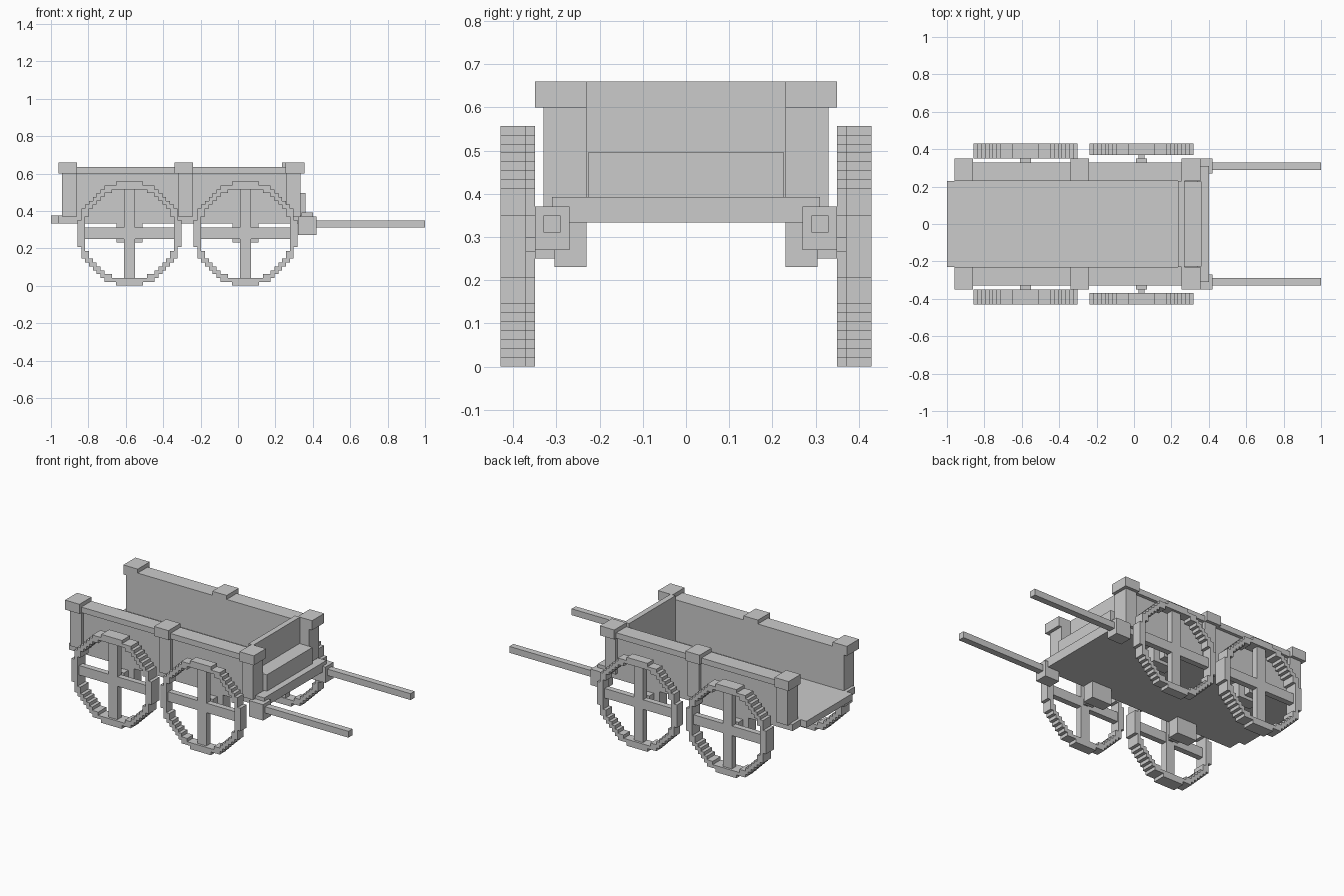
import bpy, bmesh, math

if "Cube" in bpy.data.objects:
    bpy.data.objects.remove(bpy.data.objects["Cube"])


def box(name, x0, x1, y0, y1, z0, z1):
    bm = bmesh.new()
    bmesh.ops.create_cube(bm, size=1)
    for v in bm.verts:
        v.co.x = x0 + (v.co.x + 0.5) * (x1 - x0)
        v.co.y = y0 + (v.co.y + 0.5) * (y1 - y0)
        v.co.z = z0 + (v.co.z + 0.5) * (z1 - z0)
    return finish(name, bm)


def finish(name, bm):
    me = bpy.data.meshes.new(name)
    bm.to_mesh(me)
    bm.free()
    ob = bpy.data.objects.new(name, me)
    bpy.context.collection.objects.link(ob)
    return ob


def pair(name, x0, x1, y0, y1, z0, z1):
    box(name + "_left", x0, x1, -y1, -y0, z0, z1)
    box(name + "_right", x0, x1, y0, y1, z0, z1)


def rim(name, cx, y0, y1):
    """Stepped ring on a square grid, 27 cells across, outer shell only."""
    c = 0.557 / 27
    cells = {(i, k) for i in range(-13, 14) for k in range(-13, 14)
             if 11.8 < math.hypot(i, k) < 13.45}
    bm = bmesh.new()

    def quad(pts):
        bm.faces.new([bm.verts.new((cx + i * c, y, 0.2785 + k * c)) for i, y, k in pts])

    for i, k in cells:
        a, b, d, e = i - 0.5, i + 0.5, k - 0.5, k + 0.5
        quad([(a, y0, d), (b, y0, d), (b, y0, e), (a, y0, e)])
        quad([(a, y1, e), (b, y1, e), (b, y1, d), (a, y1, d)])
        for di, dk, p, q in ((1, 0, (b, d), (b, e)), (-1, 0, (a, e), (a, d)),
                             (0, 1, (b, e), (a, e)), (0, -1, (a, d), (b, d))):
            if (i + di, k + dk) not in cells:
                quad([(p[0], y0, p[1]), (p[0], y1, p[1]),
                      (q[0], y1, q[1]), (q[0], y0, q[1])])
    bmesh.ops.remove_doubles(bm, verts=bm.verts, dist=1e-5)
    bmesh.ops.recalc_face_normals(bm, faces=bm.faces)
    finish(name, bm)


# Bed: wide floor, rear lip and front cross board
box("floor", -0.96, 0.36, -0.31, 0.31, 0.333, 0.375)
box("rear_lip", -1.0, -0.96, -0.23, 0.23, 0.333, 0.375)
box("front_cross_board", 0.34, 0.40, -0.31, 0.31, 0.333, 0.392)

# Front wall with its step; the rear stays open
box("front_wall", 0.235, 0.27, -0.23, 0.23, 0.375, 0.66)
box("front_step", 0.27, 0.36, -0.227, 0.227, 0.375, 0.495)

# Side walls and top rails
pair("side_wall", -0.93, 0.32, 0.23, 0.31, 0.375, 0.605)
pair("side_rail", -0.94, 0.33, 0.23, 0.33, 0.60, 0.635)

# Posts and their caps
for label, p0, p1, c0, c1 in (("rear", -0.94, -0.86, -0.96, -0.86),
                              ("middle", -0.32, -0.24, -0.34, -0.24),
                              ("front", 0.26, 0.335, 0.255, 0.355)):
    pair(label + "_post", p0, p1, 0.23, 0.33, 0.37, 0.605)
    pair(label + "_post_cap", c0, c1, 0.23, 0.35, 0.60, 0.66)

# Pulling shafts in their mounts
pair("shaft_mount", 0.32, 0.42, 0.27, 0.35, 0.27, 0.37)
pair("shaft", 0.40, 1.0, 0.29, 0.33, 0.31, 0.35)

# Wheels with cross spokes, axle stubs and bearing blocks
for label, cx, inner in (("rear", -0.58, 0.35), ("front", 0.04, 0.37)):
    pair(label + "_bearing", cx - 0.07, cx + 0.07, 0.23, 0.305, 0.23, 0.335)
    pair(label + "_axle_block", cx - 0.03, cx + 0.03, 0.305, 0.35, 0.25, 0.31)
    pair(label + "_axle", cx - 0.015, cx + 0.015, 0.35, 0.385, 0.265, 0.30)
    pair(label + "_spoke_upright", cx - 0.03, cx + 0.03, 0.375, 0.415, 0.035, 0.522)
    pair(label + "_spoke_level", cx - 0.243, cx + 0.243, 0.377, 0.413, 0.25, 0.31)
    rim(label + "_rim_left", cx, -0.43, -inner)
    rim(label + "_rim_right", cx, inner, 0.43)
******************************
Exactly reproduce the lines that run from the first line of the listing above to the line containing "bm.to_mesh(me)", including both; omit the pictures.

import bpy, bmesh, math

if "Cube" in bpy.data.objects:
    bpy.data.objects.remove(bpy.data.objects["Cube"])


def box(name, x0, x1, y0, y1, z0, z1):
    bm = bmesh.new()
    bmesh.ops.create_cube(bm, size=1)
    for v in bm.verts:
        v.co.x = x0 + (v.co.x + 0.5) * (x1 - x0)
        v.co.y = y0 + (v.co.y + 0.5) * (y1 - y0)
        v.co.z = z0 + (v.co.z + 0.5) * (z1 - z0)
    return finish(name, bm)


def finish(name, bm):
    me = bpy.data.meshes.new(name)
    bm.to_mesh(me)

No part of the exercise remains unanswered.